The burgeoning market for CBD, a health product derived from cannabis plants that avoid the “high” from marijuana, is considered “low-hanging fruit” for the nearly 600 Michigan farmers now growing hemp.
Gov. Gretchen Whitmer this month reversed a policy from the Snyder administration that blocked commercial solar energy projects on property enrolled in the state’s farmland preservation program.
An often overlooked component of the ballot initiative to legalize recreational marijuana in Michigan would create a commercial market for pot’s more utilitarian relative: hemp.
With an oversupply of many hop varieties in the marketplace, growers might look to curb their growth until demand increases
Proposed federal budget cuts have the potential to wipe out key hop and barley research programs that have helped improve the quality of the raw material supply chain for craft brewers.
A new line of defense in the proverbial fight between man and weeds may be gaining traction among farmers and other business in West Michigan. But instead of being based on chemicals or other manmade products, this solution is much more back to nature.
Craft brewers’ increasing appetite for local ingredients has translated into a budding opportunity for Michigan hop growers.
A sociologist by training, Jeff Dwyer served in tenured positions at the University of Florida and Wayne State University before being appointed in 2006 as the senior associate dean at Michigan State University’s College of Human Medicine. Now Dwyer plans to use the knowledge he’s acquired in those positions to lead the MSU Extension, an organization charged with helping individuals, communities and businesses access the resources available through the university.
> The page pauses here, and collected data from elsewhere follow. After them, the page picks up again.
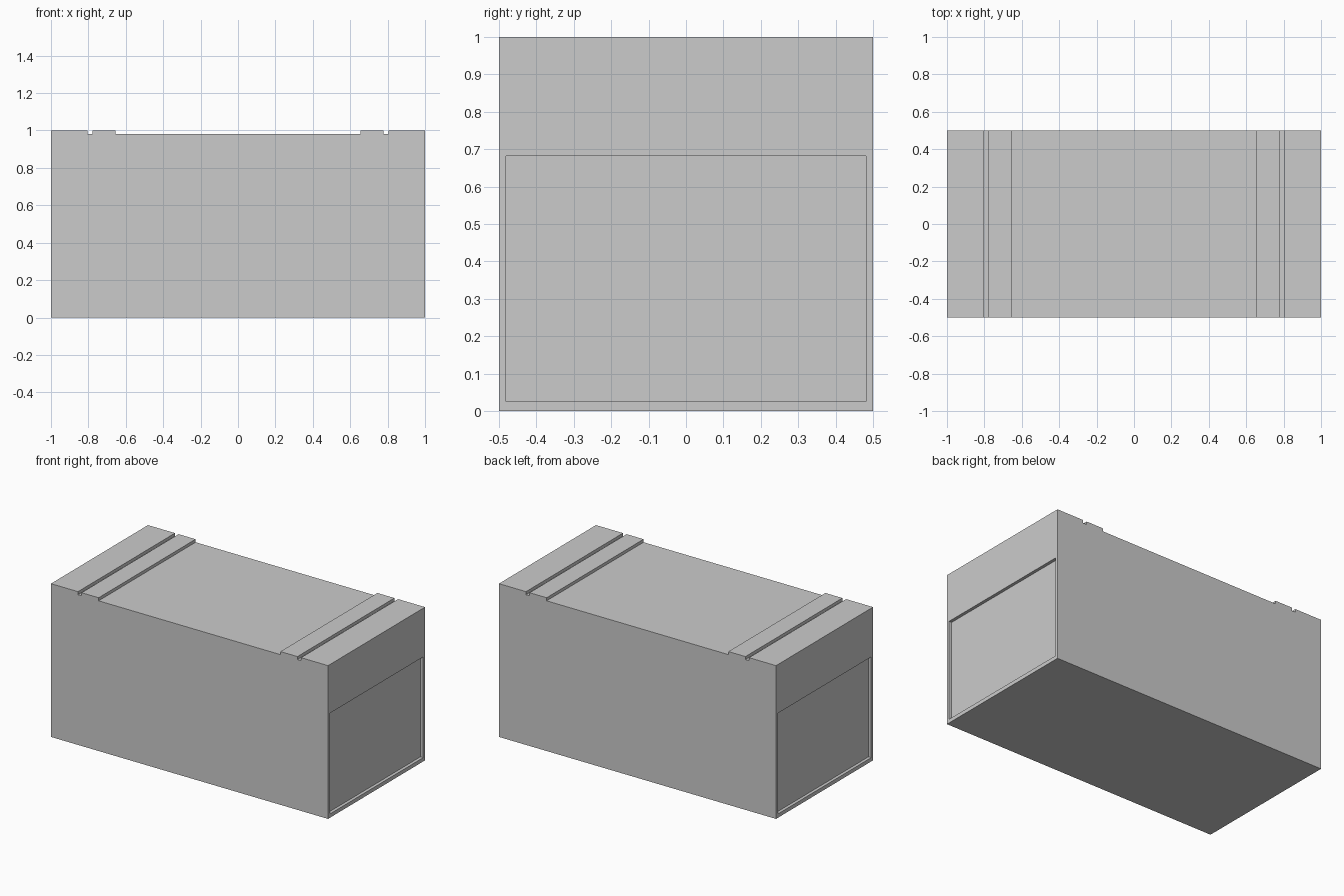
import bpy, bmesh

if "Cube" in bpy.data.objects:
    bpy.data.objects.remove(bpy.data.objects["Cube"])

DEPTH = 1.0            # size along y
STEP = 0.98            # height of the lowered top surfaces
RECESS = 0.02          # depth of the end panels


def link(name, bm):
    bmesh.ops.recalc_face_normals(bm, faces=bm.faces)
    mesh = bpy.data.meshes.new(name)
    bm.to_mesh(mesh)
    bm.free()
    obj = bpy.data.objects.new(name, mesh)
    bpy.context.collection.objects.link(obj)
    return obj


def extruded_profile(name, points, depth):
    bm = bmesh.new()
    face = bm.faces.new([bm.verts.new((x, -depth / 2, z)) for x, z in points])
    ext = bmesh.ops.extrude_face_region(bm, geom=[face])
    verts = [g for g in ext["geom"] if isinstance(g, bmesh.types.BMVert)]
    bmesh.ops.translate(bm, verts=verts, vec=(0, depth, 0))
    return link(name, bm)


def box(name, lo, hi):
    bm = bmesh.new()
    bmesh.ops.create_cube(bm, size=1)
    for v in bm.verts:
        v.co = [l + (h - l) * (c + 0.5) for l, h, c in zip(lo, hi, v.co)]
    return link(name, bm)


# Case body: half of the top outline, mirrored, swept front to back
half = [(1, 0), (1, 1), (0.805, 1), (0.805, STEP), (0.779, STEP),
        (0.779, 1), (0.656, 1), (0.656, STEP)]
outline = half + [(-x, z) for x, z in reversed(half)]
body = extruded_profile("case_body", outline, DEPTH)

# Shallow rectangular recess in each end
for side in (-1, 1):
    x0, x1 = sorted((side * (1 - RECESS), side * 1.1))
    cutter = box("end_recess_cutter", (x0, -0.481, 0.025), (x1, 0.481, 0.682))
    cutter.hide_render = True
    mod = body.modifiers.new("end_recess", 'BOOLEAN')
    mod.operation = 'DIFFERENCE'
    mod.solver = 'EXACT'
    mod.object = cutter
    bpy.context.view_layer.objects.active = body
    bpy.ops.object.modifier_apply(modifier=mod.name)
    bpy.data.objects.remove(cutter)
Following his appointment as director on April 4, Dwyer spoke with MiBiz about his long-term vision for the MSU Extension and how he plans to grow the 600-person organization to play a larger role in the state.